─── RECORDS

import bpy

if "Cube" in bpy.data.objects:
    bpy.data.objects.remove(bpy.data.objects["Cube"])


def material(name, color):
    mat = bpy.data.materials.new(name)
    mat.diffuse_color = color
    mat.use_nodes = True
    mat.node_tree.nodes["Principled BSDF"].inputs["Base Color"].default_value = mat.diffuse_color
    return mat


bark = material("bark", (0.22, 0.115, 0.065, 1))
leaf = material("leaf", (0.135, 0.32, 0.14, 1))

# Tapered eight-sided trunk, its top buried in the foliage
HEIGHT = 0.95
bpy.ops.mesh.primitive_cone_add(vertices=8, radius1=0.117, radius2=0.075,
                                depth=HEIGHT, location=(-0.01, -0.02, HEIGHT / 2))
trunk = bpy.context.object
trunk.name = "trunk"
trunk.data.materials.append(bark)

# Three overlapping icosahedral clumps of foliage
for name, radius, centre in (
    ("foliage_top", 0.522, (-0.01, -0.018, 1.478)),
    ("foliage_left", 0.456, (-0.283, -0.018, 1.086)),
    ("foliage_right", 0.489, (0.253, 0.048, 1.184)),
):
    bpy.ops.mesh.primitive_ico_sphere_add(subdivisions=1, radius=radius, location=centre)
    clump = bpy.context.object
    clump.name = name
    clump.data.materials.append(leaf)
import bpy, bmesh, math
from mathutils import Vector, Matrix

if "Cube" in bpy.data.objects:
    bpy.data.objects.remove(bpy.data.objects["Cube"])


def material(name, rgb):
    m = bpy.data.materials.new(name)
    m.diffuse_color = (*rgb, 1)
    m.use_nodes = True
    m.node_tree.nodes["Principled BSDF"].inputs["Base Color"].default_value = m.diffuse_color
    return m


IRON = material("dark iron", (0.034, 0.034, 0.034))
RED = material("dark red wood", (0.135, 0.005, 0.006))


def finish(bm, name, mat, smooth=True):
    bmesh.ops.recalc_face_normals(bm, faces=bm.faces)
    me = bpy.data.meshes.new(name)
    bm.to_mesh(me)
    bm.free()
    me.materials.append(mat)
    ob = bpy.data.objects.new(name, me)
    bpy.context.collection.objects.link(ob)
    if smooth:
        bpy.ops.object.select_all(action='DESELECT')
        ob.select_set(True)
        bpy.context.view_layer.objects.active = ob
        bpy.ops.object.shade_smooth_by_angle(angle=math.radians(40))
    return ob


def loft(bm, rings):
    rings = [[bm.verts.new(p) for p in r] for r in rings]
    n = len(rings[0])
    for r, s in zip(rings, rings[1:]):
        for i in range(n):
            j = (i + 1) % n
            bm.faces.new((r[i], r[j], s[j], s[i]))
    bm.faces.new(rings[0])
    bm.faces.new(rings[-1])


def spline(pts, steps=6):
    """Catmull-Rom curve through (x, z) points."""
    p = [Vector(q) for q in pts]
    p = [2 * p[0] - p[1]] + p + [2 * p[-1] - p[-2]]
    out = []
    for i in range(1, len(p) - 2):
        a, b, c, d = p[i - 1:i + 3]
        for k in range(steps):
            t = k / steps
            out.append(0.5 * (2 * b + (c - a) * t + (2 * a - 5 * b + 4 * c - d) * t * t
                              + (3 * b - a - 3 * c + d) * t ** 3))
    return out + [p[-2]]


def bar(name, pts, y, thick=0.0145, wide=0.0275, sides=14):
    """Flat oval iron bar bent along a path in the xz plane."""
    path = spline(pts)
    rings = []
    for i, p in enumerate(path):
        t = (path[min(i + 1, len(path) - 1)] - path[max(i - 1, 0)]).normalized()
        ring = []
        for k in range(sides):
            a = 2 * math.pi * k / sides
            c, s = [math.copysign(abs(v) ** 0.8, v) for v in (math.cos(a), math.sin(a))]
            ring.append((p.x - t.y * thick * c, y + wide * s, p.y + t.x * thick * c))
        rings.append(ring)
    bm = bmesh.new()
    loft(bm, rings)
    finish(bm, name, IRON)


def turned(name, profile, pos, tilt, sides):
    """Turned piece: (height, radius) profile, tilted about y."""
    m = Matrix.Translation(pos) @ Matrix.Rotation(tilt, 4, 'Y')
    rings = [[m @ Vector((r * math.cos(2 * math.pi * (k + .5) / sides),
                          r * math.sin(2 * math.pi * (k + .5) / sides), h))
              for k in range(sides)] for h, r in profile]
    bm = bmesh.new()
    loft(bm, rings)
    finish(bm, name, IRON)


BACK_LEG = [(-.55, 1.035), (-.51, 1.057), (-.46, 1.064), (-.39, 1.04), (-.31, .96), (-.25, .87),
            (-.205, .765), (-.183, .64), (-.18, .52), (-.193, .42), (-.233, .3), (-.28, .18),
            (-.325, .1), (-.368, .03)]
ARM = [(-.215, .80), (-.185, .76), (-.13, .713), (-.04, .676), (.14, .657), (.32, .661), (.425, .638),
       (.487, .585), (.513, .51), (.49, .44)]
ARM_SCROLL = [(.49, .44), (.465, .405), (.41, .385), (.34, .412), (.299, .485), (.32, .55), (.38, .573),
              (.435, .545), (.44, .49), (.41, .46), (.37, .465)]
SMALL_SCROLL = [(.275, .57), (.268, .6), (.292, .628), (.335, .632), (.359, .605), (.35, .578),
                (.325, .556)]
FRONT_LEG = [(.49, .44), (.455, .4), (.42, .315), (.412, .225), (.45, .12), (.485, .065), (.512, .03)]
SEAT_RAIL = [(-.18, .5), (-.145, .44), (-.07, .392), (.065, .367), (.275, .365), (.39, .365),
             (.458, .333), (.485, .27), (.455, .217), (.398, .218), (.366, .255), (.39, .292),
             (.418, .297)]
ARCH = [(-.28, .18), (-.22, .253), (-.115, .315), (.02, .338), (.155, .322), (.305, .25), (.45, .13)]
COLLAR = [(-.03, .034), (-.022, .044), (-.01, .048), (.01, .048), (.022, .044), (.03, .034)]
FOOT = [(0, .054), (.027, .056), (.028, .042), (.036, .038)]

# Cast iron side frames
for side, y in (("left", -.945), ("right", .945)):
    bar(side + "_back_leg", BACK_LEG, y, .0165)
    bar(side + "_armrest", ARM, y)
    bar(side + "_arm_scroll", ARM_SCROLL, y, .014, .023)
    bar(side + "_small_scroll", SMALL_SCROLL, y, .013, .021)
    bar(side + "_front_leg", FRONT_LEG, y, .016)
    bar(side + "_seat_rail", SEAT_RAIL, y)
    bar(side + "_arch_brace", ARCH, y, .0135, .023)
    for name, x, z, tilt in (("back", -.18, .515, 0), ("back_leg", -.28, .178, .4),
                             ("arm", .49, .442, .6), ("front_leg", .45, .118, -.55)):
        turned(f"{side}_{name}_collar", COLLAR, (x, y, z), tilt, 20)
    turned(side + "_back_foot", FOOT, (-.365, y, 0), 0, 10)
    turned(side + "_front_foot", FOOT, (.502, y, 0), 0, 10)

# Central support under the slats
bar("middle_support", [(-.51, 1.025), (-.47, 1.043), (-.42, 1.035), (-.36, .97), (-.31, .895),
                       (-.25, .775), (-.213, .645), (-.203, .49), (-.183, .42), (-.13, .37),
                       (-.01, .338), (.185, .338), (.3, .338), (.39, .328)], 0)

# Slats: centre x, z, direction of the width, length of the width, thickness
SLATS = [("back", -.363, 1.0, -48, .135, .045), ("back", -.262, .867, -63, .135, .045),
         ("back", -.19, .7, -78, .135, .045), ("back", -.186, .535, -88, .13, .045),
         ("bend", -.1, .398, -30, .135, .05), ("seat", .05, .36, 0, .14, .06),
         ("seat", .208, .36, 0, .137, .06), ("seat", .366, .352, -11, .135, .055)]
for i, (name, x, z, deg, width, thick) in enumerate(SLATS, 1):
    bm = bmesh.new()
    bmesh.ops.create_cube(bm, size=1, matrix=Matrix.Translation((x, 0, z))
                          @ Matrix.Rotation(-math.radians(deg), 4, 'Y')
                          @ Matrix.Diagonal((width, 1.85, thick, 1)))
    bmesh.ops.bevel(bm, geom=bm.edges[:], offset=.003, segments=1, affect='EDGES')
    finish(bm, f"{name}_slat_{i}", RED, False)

──────

If a line in the entries above has the word "enumerate", copy it.

    for i, p in enumerate(path):
for i, (name, x, z, deg, width, thick) in enumerate(SLATS, 1):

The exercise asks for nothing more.